Scouting step 2. Assess seeder performance. Rows with poor emergence beside rows with good emergence would suggest a drill problem — maybe due to varying opener depth or plugged lines. READ MORE
What else to look for:
Insect damage. Flea beetles are usually the most serious insect pest this time of year. Examine newer leaves for recent damage and look for stem feeding. Note that canola seed treatments require a bit of feeding to stop flea beetles, so older leaves may show some damage for this reason while newer leaves may be undamaged – indicating the crop is growing ahead of the feeding and a foliar insecticide application is not likely needed. READ MORE on flea beetles. Cutworms can also remove young canola plants. Look for bare patches and dig around the perimeter of the patch to look for cutworms just below the soil surface. READ MORE on cutworms.
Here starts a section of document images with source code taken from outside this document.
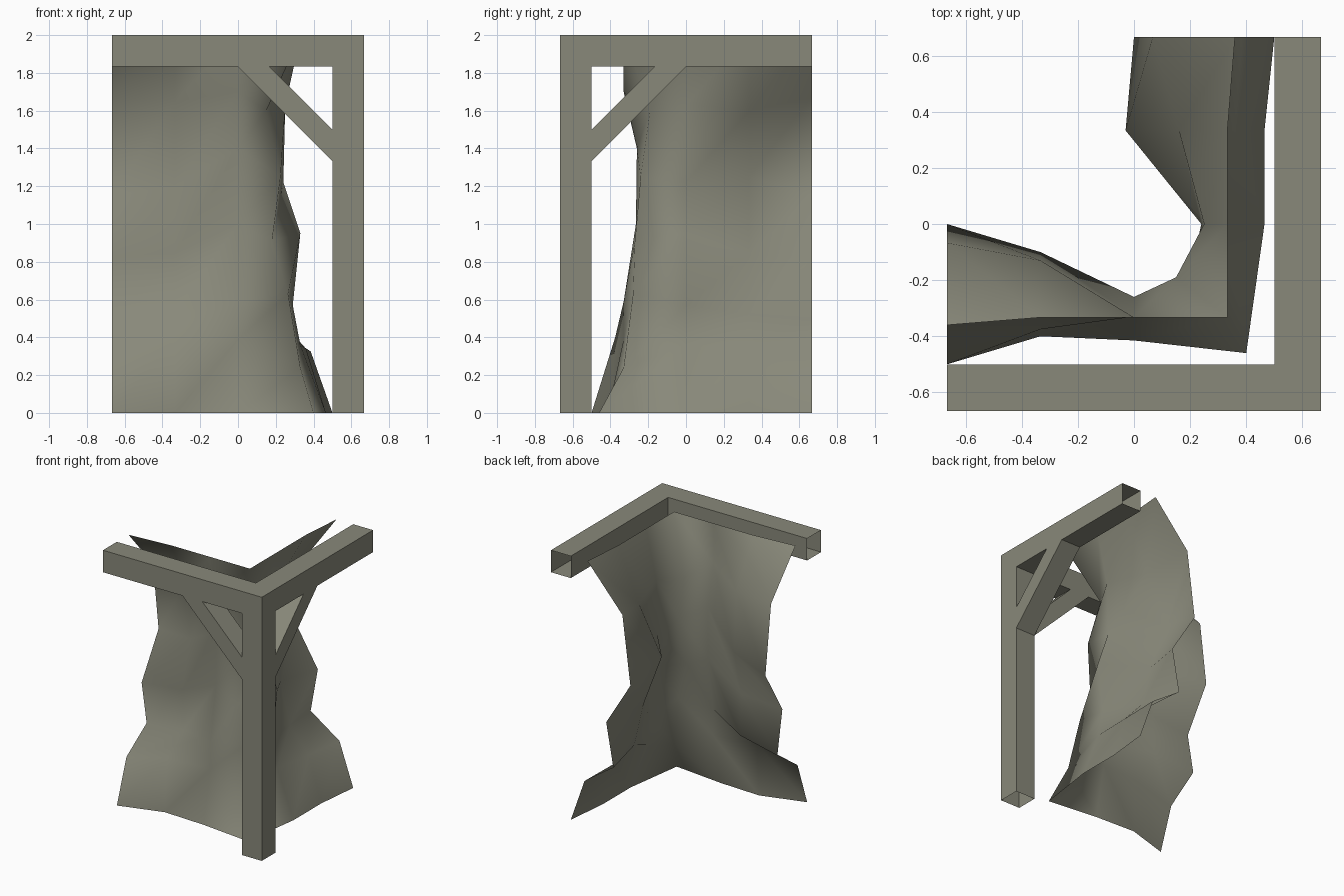
import bpy
import bmesh

if "Cube" in bpy.data.objects:
    bpy.data.objects.remove(bpy.data.objects["Cube"])

S = 1 / 6                      # timber thickness
IN, OUT = 3 * S, 4 * S         # inner and outer faces of the frame

mat = bpy.data.materials.new("grey_olive_stone")
mat.diffuse_color = (0.25, 0.25, 0.195, 1)
mat.use_nodes = True
mat.node_tree.nodes["Principled BSDF"].inputs["Base Color"].default_value = mat.diffuse_color


def mesh_object(name, verts, faces):
    me = bpy.data.meshes.new(name)
    me.from_pydata(verts, [], faces)
    me.materials.append(mat)
    ob = bpy.data.objects.new(name, me)
    bpy.context.collection.objects.link(ob)
    return ob


def tube(name, rings):
    """Open-ended tube joining rings of four points, facing outwards."""
    verts = [p for ring in rings for p in ring]
    faces = []
    for r in range(len(rings) - 1):
        for i in range(4):
            a, b = r * 4 + i, r * 4 + (i + 1) % 4
            faces.append((a, b, b + 4, a + 4))
    ob = mesh_object(name, verts, faces)
    bm = bmesh.new()
    bm.from_mesh(ob.data)
    bmesh.ops.recalc_face_normals(bm, faces=bm.faces)
    bm.to_mesh(ob.data)
    bm.free()


def swap(p):
    """Mirror a point across the diagonal of the corner."""
    return (-p[1], -p[0], p[2])


# Mitred L-shaped top beam, open at both ends
LOW, TOP = 2 - S, 2
section = [(OUT, LOW), (OUT, TOP), (IN, TOP), (IN, LOW)]
left_end = [(-OUT, -d, z) for d, z in section]
mitre = [(d, -d, z) for d, z in section]
tube("top_beam", [left_end, mitre, [swap(p) for p in left_end]])

# Corner post
square = [(IN, -OUT), (OUT, -OUT), (OUT, -IN), (IN, -IN)]
tube("corner_post", [[(x, y, z) for x, y in square] for z in (0, LOW)])

# Diagonal braces, the second one mirrored onto the other wall
upper = [(0, -OUT, LOW), (S, -OUT, LOW), (S, -IN, LOW), (0, -IN, LOW)]
lower = [(IN, -OUT, 8 * S), (IN, -OUT, 9 * S), (IN, -IN, 9 * S), (IN, -IN, 8 * S)]
tube("front_brace", [lower, upper])
tube("side_brace", [[swap(p) for p in reversed(r)] for r in (lower, upper)])

# Rock wall: columns run from the left end round the corner to the back end,
# each a top-to-bottom profile of (distance outwards, height)
edge = [(0.36, 2), (0.067, 1.67), (0, 1.15), (0.203, 0.82),
        (0.143, 0.49), (0.385, 0.325), (0.5, 0)]
front_cols = [
    (-OUT, edge),
    (-2 * S, [(0.333, 2), (0.13, 1.65), (0.10, 1.2), (0.19, 0.85),
              (0.175, 0.54), (0.375, 0.40), (0.40, 0)]),
    (0, [(0.333, 2), (0.33, 1.7), (0.26, 1.4), (0.265, 1.0),
         (0.33, 0.59), (0.33, 0.39), (0.415, 0)]),
]
corner = [(0.333, -0.333, 2), (0.15, -0.19, 1.6), (0.225, -0.24, 1.25),
          (0.18, -0.27, 0.91), (0.265, -0.28, 0.63), (0.33, -0.33, 0.24),
          (0.40, -0.46, 0)]
side_cols = [
    (0, [(0.333, 2), (0.25, 1.63), (0.24, 1.22), (0.33, 0.95),
         (0.29, 0.57), (0.33, 0.36), (0.465, 0)]),
    (2 * S, [(0.333, 2), (0.16, 1.6), (-0.03, 1.25), (0.127, 0.84),
             (0.20, 0.52), (0.36, 0.34), (0.465, 0)]),
    (OUT, edge),
]
columns = [[(x, -d, z) for d, z in prof] for x, prof in front_cols]
columns.append(corner)
columns += [[(d, y, z) for d, z in prof] for y, prof in side_cols]

n = len(edge)
faces = []
for c in range(len(columns) - 1):
    for r in range(n - 1):
        a = c * n + r
        faces.append((a, a + 1, a + n))
        faces.append((a + 1, a + n + 1, a + n))
wall = mesh_object("rock_wall", [p for col in columns for p in col], faces)
wall.data.polygons.foreach_set("use_smooth", [True] * len(faces))
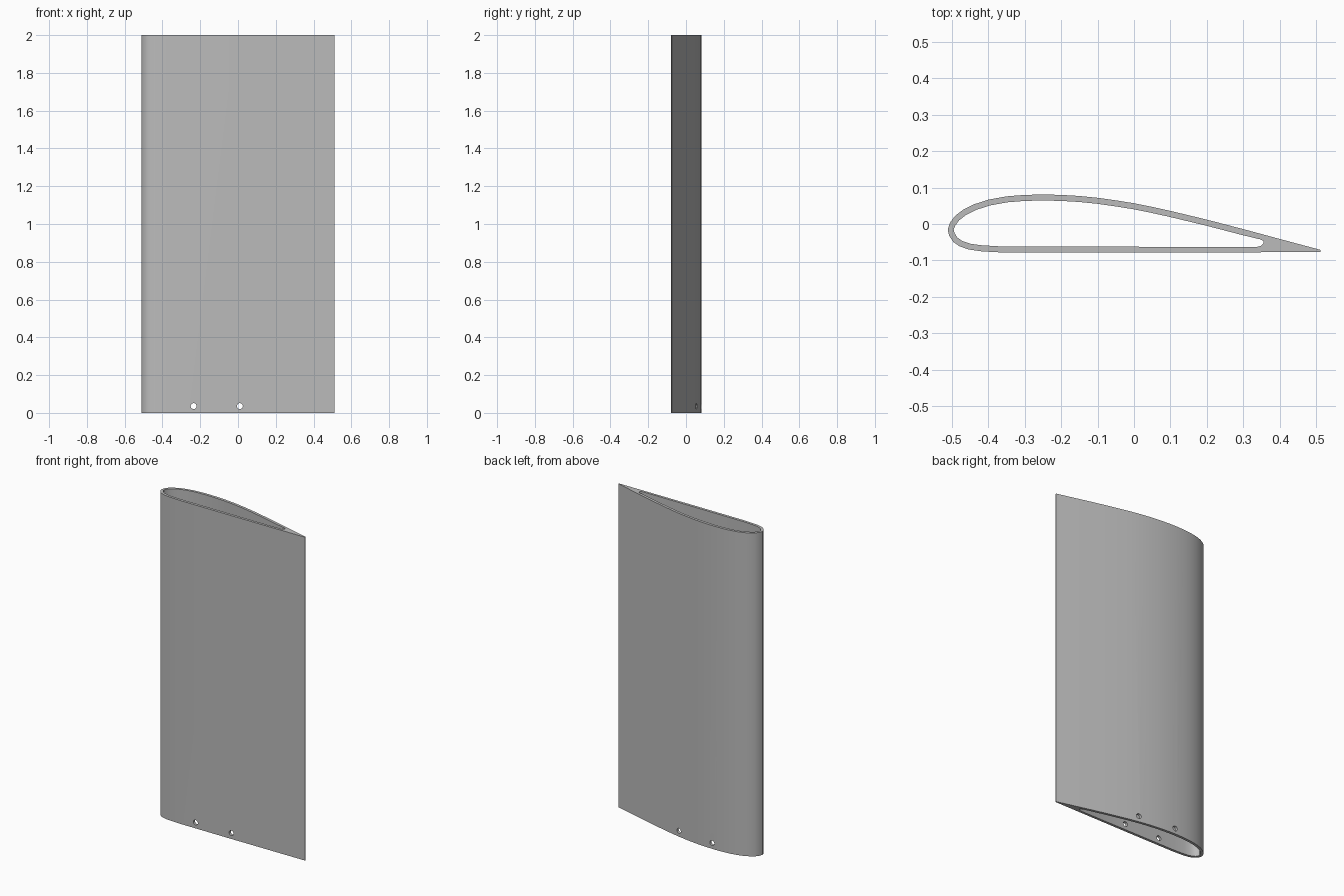
import bpy, bmesh
from math import pi
from mathutils import Vector, Matrix

if "Cube" in bpy.data.objects:
    bpy.data.objects.remove(bpy.data.objects["Cube"])

HEIGHT, WALL, HOLE_R, HOLE_Z = 2.0, 0.0165, 0.0155, 0.036

grey = bpy.data.materials.new("plain_grey")
grey.use_nodes = True
grey.diffuse_color = (0.5, 0.5, 0.5, 1)
grey.node_tree.nodes["Principled BSDF"].inputs["Base Color"].default_value = (0.5, 0.5, 0.5, 1)


def make_object(name, bm):
    bmesh.ops.recalc_face_normals(bm, faces=bm.faces)
    mesh = bpy.data.meshes.new(name)
    bm.to_mesh(mesh)
    bm.free()
    mesh.materials.append(grey)
    obj = bpy.data.objects.new(name, mesh)
    bpy.context.collection.objects.link(obj)
    return obj


def prism(name, outline, z0, z1):
    bm = bmesh.new()
    face = bm.faces.new([bm.verts.new((p.x, p.y, z0)) for p in outline])
    top = bmesh.ops.extrude_face_region(bm, geom=[face])["geom"]
    verts = [g for g in top if isinstance(g, bmesh.types.BMVert)]
    bmesh.ops.translate(bm, vec=(0, 0, z1 - z0), verts=verts)
    return make_object(name, bm)


def cut(target, cutter):
    cutter.hide_render = True
    mod = target.modifiers.new("cut", "BOOLEAN")
    mod.operation, mod.solver, mod.object = "DIFFERENCE", "EXACT", cutter
    bpy.context.view_layer.objects.active = target
    bpy.ops.object.modifier_apply(modifier=mod.name)
    bpy.data.objects.remove(cutter)


# Aerofoil outline: trailing edge, curved back, nose, flat front
outline = [Vector(p) for p in (
    (.512, -.071), (.4, -.041), (.3, -.014), (.2, .012), (.1, .036), (.05, .047),
    (0, .057), (-.05, .065), (-.1, .072), (-.15, .077), (-.2, .08), (-.25, .081),
    (-.3, .08), (-.35, .076), (-.4, .067), (-.44, .054), (-.47, .039), (-.492, .022),
    (-.506, .003), (-.512, -.015), (-.508, -.032), (-.497, -.049), (-.48, -.061),
    (-.455, -.07), (-.42, -.075), (-.35, -.079), (0, -.079), (.512, -.077))]

# Inner hollow: the outline moved inward, with a rounded rear end
hollow = []
for i in range(2, len(outline) - 1):
    a = (outline[i] - outline[i - 1]).normalized()
    b = (outline[i + 1] - outline[i]).normalized()
    inward = (Vector((-a.y, a.x)) + Vector((-b.y, b.x))).normalized()
    hollow.append(outline[i] + inward * WALL)
hollow += [Vector(p) for p in ((.338, -.063), (.349, -.06), (.356, -.053),
                               (.355, -.046), (.346, -.042))]

wing = prism("wing_section", outline, 0, HEIGHT)
cut(wing, prism("hollow_cutter", hollow, -0.1, HEIGHT + 0.1))

# Pin holes through both skins near the base
for x in (-0.235, 0.01):
    bm = bmesh.new()
    bmesh.ops.create_cone(bm, cap_ends=True, segments=24, radius1=HOLE_R, radius2=HOLE_R,
                          depth=0.4, matrix=Matrix.Translation((x, 0, HOLE_Z))
                          @ Matrix.Rotation(pi / 2, 4, "X"))
    cut(wing, make_object("hole_cutter", bm))

# Smooth the gentle curves, keep the rims sharp
bpy.ops.object.select_all(action="DESELECT")
wing.select_set(True)
bpy.context.view_layer.objects.active = wing
bpy.ops.object.shade_smooth_by_angle(angle=pi / 6)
Seedling diseases. Seedling diseases caused by fusarium and pythium species tend to be worse in cool, wet conditions while rhizoctonia tends to be worse when canola emergence is delayed due to cool, dry conditions. The broad spectrum fungicide seed treatments used to treat certified seed typically provide good protection from these seedling diseases. The tell-tale sign of disease is patchy emergence up to the four-leaf stage of the crop. Seeds or seedlings may decay prior to emergence or the seedlings may emerge and appear normal, then stagnate at the two- to four-leaf stages. These plants will often die. READ MORE
Early blackleg. Blackleg also effects young canola plants when temperatures have been warm and the soil is moist. The earlier the infection, the higher the yield loss from blackleg. Scout cotyledons looking for greyish-white lesions speckled with black pycnidia. Severe infections will cause girdling of the stem and premature death of the plant. Learn how to identify between seedling diseases and blackleg to better plan some different approaches to manage blackleg in the future years. READ MORE
Weeds. Early-season weed competition is the most costly to yield. If fields did not get a pre-seed burnoff, expect to see some weed competition and spray them early in the window. Earliest spray opportunity varies by HT system.
Herbicide damage. Carryover of residual products from last year can be a concern in dry conditions. Mistakes with pre-seed burnoff products can also cause damage.
Fertilizer damage. This can be difficult to diagnose but higher rates of seed-placed fertilizer in dry soils and with low seed-bed utilization (narrow openers and wider rows) can cause seed and seedling mortality. Seeds that are dried up and powder-like inside may be fertilizer damaged.
Frost. Any amount of frost can start taking out plants. One factor is the daily highs leading up to the frost. If days had been cool (10°C), canola plants may be more acclimatized to a heavier frost. If days had been warm (20°C), even a light frost can cause some seedling death. READ MOREWind. High winds can blow seeds and seedlings right out of the ground, especially if topsoil is dry. Soil-particles blown by the wind can also “sand blast” seedlings. READ MORE
Residue. Thick or uneven residue can have implications for frost damage and reduced seeder performance. With regard to frost, residue means the soil doesn’t warm as much during the day and doesn’t release its stored heat as quickly during the night. Seedlings growing up through heavy residue can therefore be more susceptible to frost. Another factor is that seedlings growing up through residue tend to have longer more exposed hypocotyls.